▶ **The input**
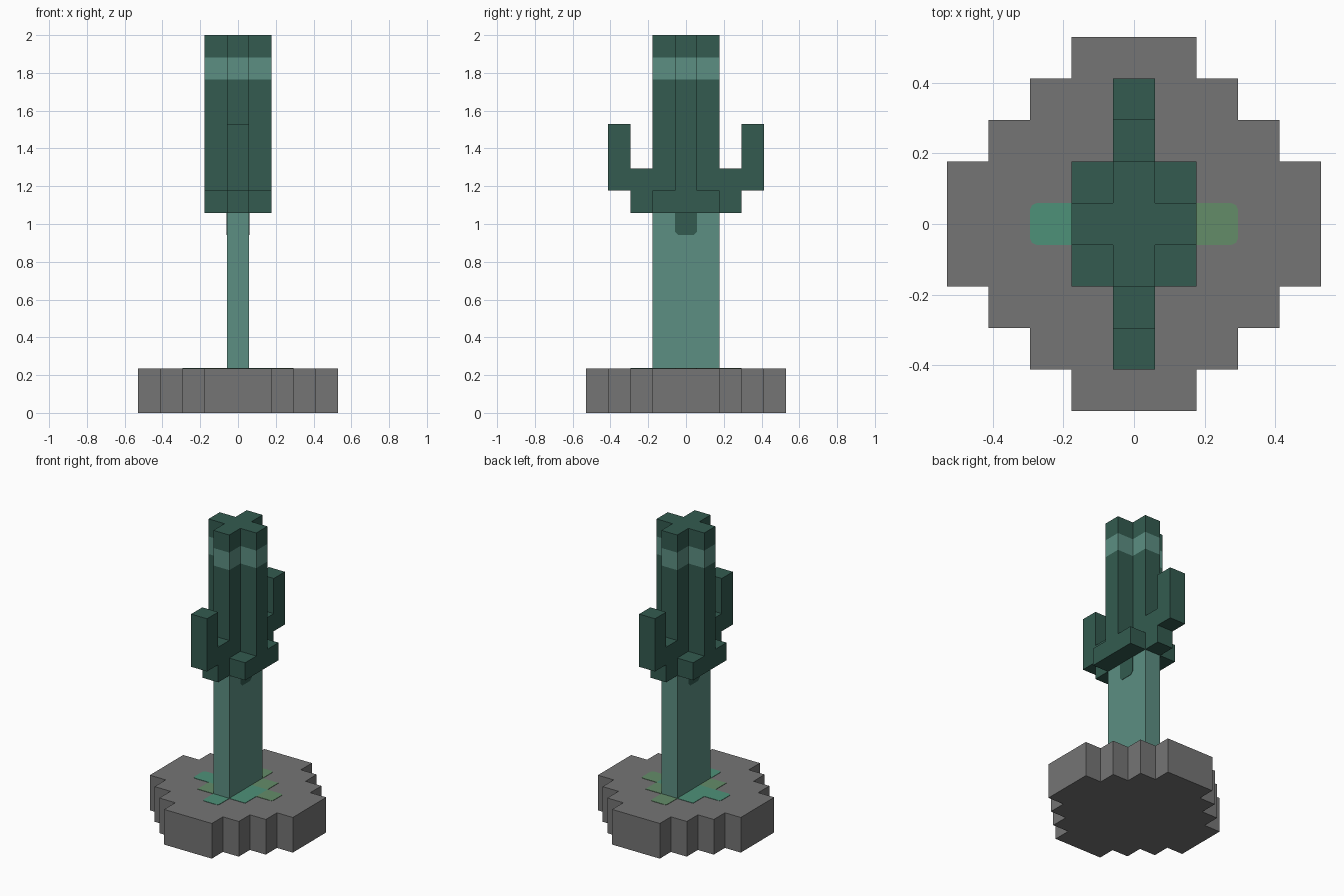
import bpy
import bmesh
from mathutils import Vector

if "Cube" in bpy.data.objects:
    bpy.data.objects.remove(bpy.data.objects["Cube"], do_unlink=True)

U = 2 / 17  # one block of the grid the model is built on


def material(name, r, g, b):
    m = bpy.data.materials.new(name)
    m.use_nodes = True
    m.diffuse_color = (r, g, b, 1)
    m.node_tree.nodes["Principled BSDF"].inputs["Base Color"].default_value = (r, g, b, 1)
    return m


GREY = material("stone grey", 0.178, 0.178, 0.178)
DARK = material("dark cactus green", 0.033, 0.105, 0.080)
LIGHT = material("pale cactus green", 0.107, 0.275, 0.225)
TEAL = material("teal moss", 0.076, 0.283, 0.190)
OLIVE = material("olive moss", 0.127, 0.262, 0.141)


def prism(name, outline, levels, mats, axis="z"):
    """Extrude an outline, given in blocks, through a list of levels."""
    def place(p, h):
        return Vector((p[0], p[1], h) if axis == "z" else (h, p[0], p[1])) * U
    bm = bmesh.new()
    rings = [[bm.verts.new(place(p, h)) for p in outline] for h in levels]
    n = len(outline)
    for k, (low, high) in enumerate(zip(rings, rings[1:])):
        for i in range(n):
            j = (i + 1) % n
            f = bm.faces.new((low[i], low[j], high[j], high[i]))
            f.material_index = k % len(mats)
    bm.faces.new(rings[0][::-1])
    bm.faces.new(rings[-1])
    bmesh.ops.recalc_face_normals(bm, faces=bm.faces)
    mesh = bpy.data.meshes.new(name)
    bm.to_mesh(mesh)
    bm.free()
    for m in mats:
        mesh.materials.append(m)
    ob = bpy.data.objects.new(name, mesh)
    bpy.context.collection.objects.link(ob)
    return ob


def rect(x0, y0, x1, y1):
    return [(x0, y0), (x1, y0), (x1, y1), (x0, y1)]


def stepped(steps):
    """Turn one quarter of a stepped outline into the full outline."""
    points, quarter = [], list(steps)
    for _ in range(4):
        points += quarter
        quarter = [(-y, x) for x, y in quarter]
    return points


def tip(outward, r=0.15):
    """One block whose two outer corners are softened, lying two blocks out."""
    shape = [(1.5, -.5), (2.5 - r, -.5), (2.5 - r * .3, -.5 + r * .3), (2.5, -.5 + r),
             (2.5, .5 - r), (2.5 - r * .3, .5 - r * .3), (2.5 - r, .5), (1.5, .5)]
    c, s = outward
    return [(x * c - y * s, x * s + y * c) for x, y in shape]


# Round stepped base
prism("base", stepped([(4.5, -1.5), (4.5, 1.5), (3.5, 1.5), (3.5, 2.5),
                       (2.5, 2.5), (2.5, 3.5), (1.5, 3.5)]), [0, 2], [GREY])

# Flat stem
prism("stem", rect(-.5, -1.5, .5, 1.5), [2, 9], [LIGHT])

# Cactus body: square foot, ribbed trunk with a pale band
prism("trunk_foot", rect(-1.5, -1.5, 1.5, 1.5), [9, 10], [DARK])
prism("trunk", stepped([(1.5, -.5), (1.5, .5), (.5, .5)]),
      [10, 15, 16, 17], [DARK, LIGHT, DARK])

# Bent arms, front and back
ARM = [(1.5, 9), (2.5, 9), (2.5, 10), (3.5, 10), (3.5, 13), (2.5, 13), (2.5, 11), (1.5, 11)]
for side, name in ((-1, "front_arm"), (1, "back_arm")):
    prism(name, [(side * y, z) for y, z in ARM], [-.5, .5], [DARK], axis="x")

# Dark drip below the body on both wide stem faces
DRIP = [(-.5, 9), (-.5, 8.15), (-.35, 8), (.35, 8), (.5, 8.15), (.5, 9)]
for side, name in ((-1, "right_drip"), (1, "left_drip")):
    prism(name, DRIP, [side * .5, side * .52], [DARK], axis="x")

# Moss patches on the base around the stem
MOSS = [2, 2.02]
for name, outward, mat in (("left_moss_tip", (1, 0), OLIVE), ("right_moss_tip", (-1, 0), TEAL),
                           ("back_moss_tip", (0, 1), OLIVE), ("front_moss_tip", (0, -1), TEAL)):
    prism(name, tip(outward), MOSS, [mat])
for x in (-1, 1):
    for y in (-1, 0, 1):
        mat = OLIVE if x * y == 1 else TEAL
        prism("moss_patch", rect(x - .5, y - .5, x + .5, y + .5), MOSS, [mat])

▶ **The problem**
Please copy the lines above from the line with "block whose two" up to and including the line with "8.15), (.5, 9)]", exactly as written and with nothing else.

▶ **Problem solution**
    """One block whose two outer corners are softened, lying two blocks out."""
    shape = [(1.5, -.5), (2.5 - r, -.5), (2.5 - r * .3, -.5 + r * .3), (2.5, -.5 + r),
             (2.5, .5 - r), (2.5 - r * .3, .5 - r * .3), (2.5 - r, .5), (1.5, .5)]
    c, s = outward
    return [(x * c - y * s, x * s + y * c) for x, y in shape]


# Round stepped base
prism("base", stepped([(4.5, -1.5), (4.5, 1.5), (3.5, 1.5), (3.5, 2.5),
                       (2.5, 2.5), (2.5, 3.5), (1.5, 3.5)]), [0, 2], [GREY])

# Flat stem
prism("stem", rect(-.5, -1.5, .5, 1.5), [2, 9], [LIGHT])

# Cactus body: square foot, ribbed trunk with a pale band
prism("trunk_foot", rect(-1.5, -1.5, 1.5, 1.5), [9, 10], [DARK])
prism("trunk", stepped([(1.5, -.5), (1.5, .5), (.5, .5)]),
      [10, 15, 16, 17], [DARK, LIGHT, DARK])

# Bent arms, front and back
ARM = [(1.5, 9), (2.5, 9), (2.5, 10), (3.5, 10), (3.5, 13), (2.5, 13), (2.5, 11), (1.5, 11)]
for side, name in ((-1, "front_arm"), (1, "back_arm")):
    prism(name, [(side * y, z) for y, z in ARM], [-.5, .5], [DARK], axis="x")

# Dark drip below the body on both wide stem faces
DRIP = [(-.5, 9), (-.5, 8.15), (-.35, 8), (.35, 8), (.5, 8.15), (.5, 9)]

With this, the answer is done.